-- What to work on --
Could you retype every record below exactly as it appears?

Saved data entries
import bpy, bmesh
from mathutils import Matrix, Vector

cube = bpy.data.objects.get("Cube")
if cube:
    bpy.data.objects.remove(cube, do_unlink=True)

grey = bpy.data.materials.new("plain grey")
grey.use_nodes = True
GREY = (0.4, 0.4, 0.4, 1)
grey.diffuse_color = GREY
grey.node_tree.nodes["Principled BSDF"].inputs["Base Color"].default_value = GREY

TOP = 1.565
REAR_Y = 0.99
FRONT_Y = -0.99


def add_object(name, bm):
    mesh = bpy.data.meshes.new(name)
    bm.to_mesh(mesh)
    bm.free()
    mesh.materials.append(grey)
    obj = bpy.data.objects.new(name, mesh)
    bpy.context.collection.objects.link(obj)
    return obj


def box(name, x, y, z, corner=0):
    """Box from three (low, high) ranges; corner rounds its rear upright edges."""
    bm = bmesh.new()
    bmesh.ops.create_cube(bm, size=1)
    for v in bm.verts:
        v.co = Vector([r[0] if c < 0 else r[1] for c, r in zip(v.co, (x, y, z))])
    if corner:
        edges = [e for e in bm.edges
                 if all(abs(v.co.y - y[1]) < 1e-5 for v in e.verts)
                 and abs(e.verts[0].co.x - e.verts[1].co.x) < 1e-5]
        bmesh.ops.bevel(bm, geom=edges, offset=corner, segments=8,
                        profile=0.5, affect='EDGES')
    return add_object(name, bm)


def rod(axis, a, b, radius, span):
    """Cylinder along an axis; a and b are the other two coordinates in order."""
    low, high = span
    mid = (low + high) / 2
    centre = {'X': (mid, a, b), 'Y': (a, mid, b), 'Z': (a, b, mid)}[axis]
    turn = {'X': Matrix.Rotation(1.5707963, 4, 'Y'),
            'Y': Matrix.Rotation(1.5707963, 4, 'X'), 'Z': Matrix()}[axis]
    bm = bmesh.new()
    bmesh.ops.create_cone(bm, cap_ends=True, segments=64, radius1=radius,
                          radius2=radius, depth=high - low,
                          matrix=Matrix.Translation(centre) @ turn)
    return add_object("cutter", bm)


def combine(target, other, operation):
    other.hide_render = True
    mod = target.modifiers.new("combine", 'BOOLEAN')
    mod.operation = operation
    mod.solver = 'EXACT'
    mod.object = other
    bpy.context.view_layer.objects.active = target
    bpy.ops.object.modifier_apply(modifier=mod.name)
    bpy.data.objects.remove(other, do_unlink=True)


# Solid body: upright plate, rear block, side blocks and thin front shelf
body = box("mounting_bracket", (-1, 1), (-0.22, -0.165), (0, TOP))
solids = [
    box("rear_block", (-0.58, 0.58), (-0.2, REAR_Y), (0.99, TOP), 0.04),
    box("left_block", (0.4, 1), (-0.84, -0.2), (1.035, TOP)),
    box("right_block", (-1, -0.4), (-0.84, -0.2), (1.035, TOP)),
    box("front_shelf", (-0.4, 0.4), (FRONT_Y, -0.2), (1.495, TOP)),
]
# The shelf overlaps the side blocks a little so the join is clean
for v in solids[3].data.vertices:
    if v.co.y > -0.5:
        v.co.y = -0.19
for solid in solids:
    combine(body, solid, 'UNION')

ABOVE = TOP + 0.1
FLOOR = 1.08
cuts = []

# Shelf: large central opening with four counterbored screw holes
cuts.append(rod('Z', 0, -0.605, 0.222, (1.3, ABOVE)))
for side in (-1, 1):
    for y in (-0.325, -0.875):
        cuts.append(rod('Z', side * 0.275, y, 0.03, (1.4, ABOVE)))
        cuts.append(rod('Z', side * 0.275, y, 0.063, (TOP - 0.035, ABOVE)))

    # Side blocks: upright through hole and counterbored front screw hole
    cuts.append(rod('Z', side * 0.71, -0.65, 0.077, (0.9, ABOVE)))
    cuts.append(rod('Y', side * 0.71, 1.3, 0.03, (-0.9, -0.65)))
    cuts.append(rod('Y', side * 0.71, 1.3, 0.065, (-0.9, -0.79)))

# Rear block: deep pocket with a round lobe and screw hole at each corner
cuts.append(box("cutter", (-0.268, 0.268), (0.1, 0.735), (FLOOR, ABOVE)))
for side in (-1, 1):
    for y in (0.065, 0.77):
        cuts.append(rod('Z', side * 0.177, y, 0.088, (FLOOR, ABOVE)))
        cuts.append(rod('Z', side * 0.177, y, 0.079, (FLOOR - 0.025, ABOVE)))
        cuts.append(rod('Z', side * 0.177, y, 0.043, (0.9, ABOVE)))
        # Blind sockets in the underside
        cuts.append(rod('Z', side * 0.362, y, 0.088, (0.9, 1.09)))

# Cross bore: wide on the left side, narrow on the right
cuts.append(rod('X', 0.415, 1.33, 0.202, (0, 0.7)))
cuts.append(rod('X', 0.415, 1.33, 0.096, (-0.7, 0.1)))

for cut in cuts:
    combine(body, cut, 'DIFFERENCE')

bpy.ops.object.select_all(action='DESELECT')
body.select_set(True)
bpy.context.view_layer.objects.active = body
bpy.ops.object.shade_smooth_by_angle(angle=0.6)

-- Task solution --
import bpy, bmesh
from mathutils import Matrix, Vector

cube = bpy.data.objects.get("Cube")
if cube:
    bpy.data.objects.remove(cube, do_unlink=True)

grey = bpy.data.materials.new("plain grey")
grey.use_nodes = True
GREY = (0.4, 0.4, 0.4, 1)
grey.diffuse_color = GREY
grey.node_tree.nodes["Principled BSDF"].inputs["Base Color"].default_value = GREY

TOP = 1.565
REAR_Y = 0.99
FRONT_Y = -0.99


def add_object(name, bm):
    mesh = bpy.data.meshes.new(name)
    bm.to_mesh(mesh)
    bm.free()
    mesh.materials.append(grey)
    obj = bpy.data.objects.new(name, mesh)
    bpy.context.collection.objects.link(obj)
    return obj


def box(name, x, y, z, corner=0):
    """Box from three (low, high) ranges; corner rounds its rear upright edges."""
    bm = bmesh.new()
    bmesh.ops.create_cube(bm, size=1)
    for v in bm.verts:
        v.co = Vector([r[0] if c < 0 else r[1] for c, r in zip(v.co, (x, y, z))])
    if corner:
        edges = [e for e in bm.edges
                 if all(abs(v.co.y - y[1]) < 1e-5 for v in e.verts)
                 and abs(e.verts[0].co.x - e.verts[1].co.x) < 1e-5]
        bmesh.ops.bevel(bm, geom=edges, offset=corner, segments=8,
                        profile=0.5, affect='EDGES')
    return add_object(name, bm)


def rod(axis, a, b, radius, span):
    """Cylinder along an axis; a and b are the other two coordinates in order."""
    low, high = span
    mid = (low + high) / 2
    centre = {'X': (mid, a, b), 'Y': (a, mid, b), 'Z': (a, b, mid)}[axis]
    turn = {'X': Matrix.Rotation(1.5707963, 4, 'Y'),
            'Y': Matrix.Rotation(1.5707963, 4, 'X'), 'Z': Matrix()}[axis]
    bm = bmesh.new()
    bmesh.ops.create_cone(bm, cap_ends=True, segments=64, radius1=radius,
                          radius2=radius, depth=high - low,
                          matrix=Matrix.Translation(centre) @ turn)
    return add_object("cutter", bm)


def combine(target, other, operation):
    other.hide_render = True
    mod = target.modifiers.new("combine", 'BOOLEAN')
    mod.operation = operation
    mod.solver = 'EXACT'
    mod.object = other
    bpy.context.view_layer.objects.active = target
    bpy.ops.object.modifier_apply(modifier=mod.name)
    bpy.data.objects.remove(other, do_unlink=True)


# Solid body: upright plate, rear block, side blocks and thin front shelf
body = box("mounting_bracket", (-1, 1), (-0.22, -0.165), (0, TOP))
solids = [
    box("rear_block", (-0.58, 0.58), (-0.2, REAR_Y), (0.99, TOP), 0.04),
    box("left_block", (0.4, 1), (-0.84, -0.2), (1.035, TOP)),
    box("right_block", (-1, -0.4), (-0.84, -0.2), (1.035, TOP)),
    box("front_shelf", (-0.4, 0.4), (FRONT_Y, -0.2), (1.495, TOP)),
]
# The shelf overlaps the side blocks a little so the join is clean
for v in solids[3].data.vertices:
    if v.co.y > -0.5:
        v.co.y = -0.19
for solid in solids:
    combine(body, solid, 'UNION')

ABOVE = TOP + 0.1
FLOOR = 1.08
cuts = []

# Shelf: large central opening with four counterbored screw holes
cuts.append(rod('Z', 0, -0.605, 0.222, (1.3, ABOVE)))
for side in (-1, 1):
    for y in (-0.325, -0.875):
        cuts.append(rod('Z', side * 0.275, y, 0.03, (1.4, ABOVE)))
        cuts.append(rod('Z', side * 0.275, y, 0.063, (TOP - 0.035, ABOVE)))

    # Side blocks: upright through hole and counterbored front screw hole
    cuts.append(rod('Z', side * 0.71, -0.65, 0.077, (0.9, ABOVE)))
    cuts.append(rod('Y', side * 0.71, 1.3, 0.03, (-0.9, -0.65)))
    cuts.append(rod('Y', side * 0.71, 1.3, 0.065, (-0.9, -0.79)))

# Rear block: deep pocket with a round lobe and screw hole at each corner
cuts.append(box("cutter", (-0.268, 0.268), (0.1, 0.735), (FLOOR, ABOVE)))
for side in (-1, 1):
    for y in (0.065, 0.77):
        cuts.append(rod('Z', side * 0.177, y, 0.088, (FLOOR, ABOVE)))
        cuts.append(rod('Z', side * 0.177, y, 0.079, (FLOOR - 0.025, ABOVE)))
        cuts.append(rod('Z', side * 0.177, y, 0.043, (0.9, ABOVE)))
        # Blind sockets in the underside
        cuts.append(rod('Z', side * 0.362, y, 0.088, (0.9, 1.09)))

# Cross bore: wide on the left side, narrow on the right
cuts.append(rod('X', 0.415, 1.33, 0.202, (0, 0.7)))
cuts.append(rod('X', 0.415, 1.33, 0.096, (-0.7, 0.1)))

for cut in cuts:
    combine(body, cut, 'DIFFERENCE')

bpy.ops.object.select_all(action='DESELECT')
body.select_set(True)
bpy.context.view_layer.objects.active = body
bpy.ops.object.shade_smooth_by_angle(angle=0.6)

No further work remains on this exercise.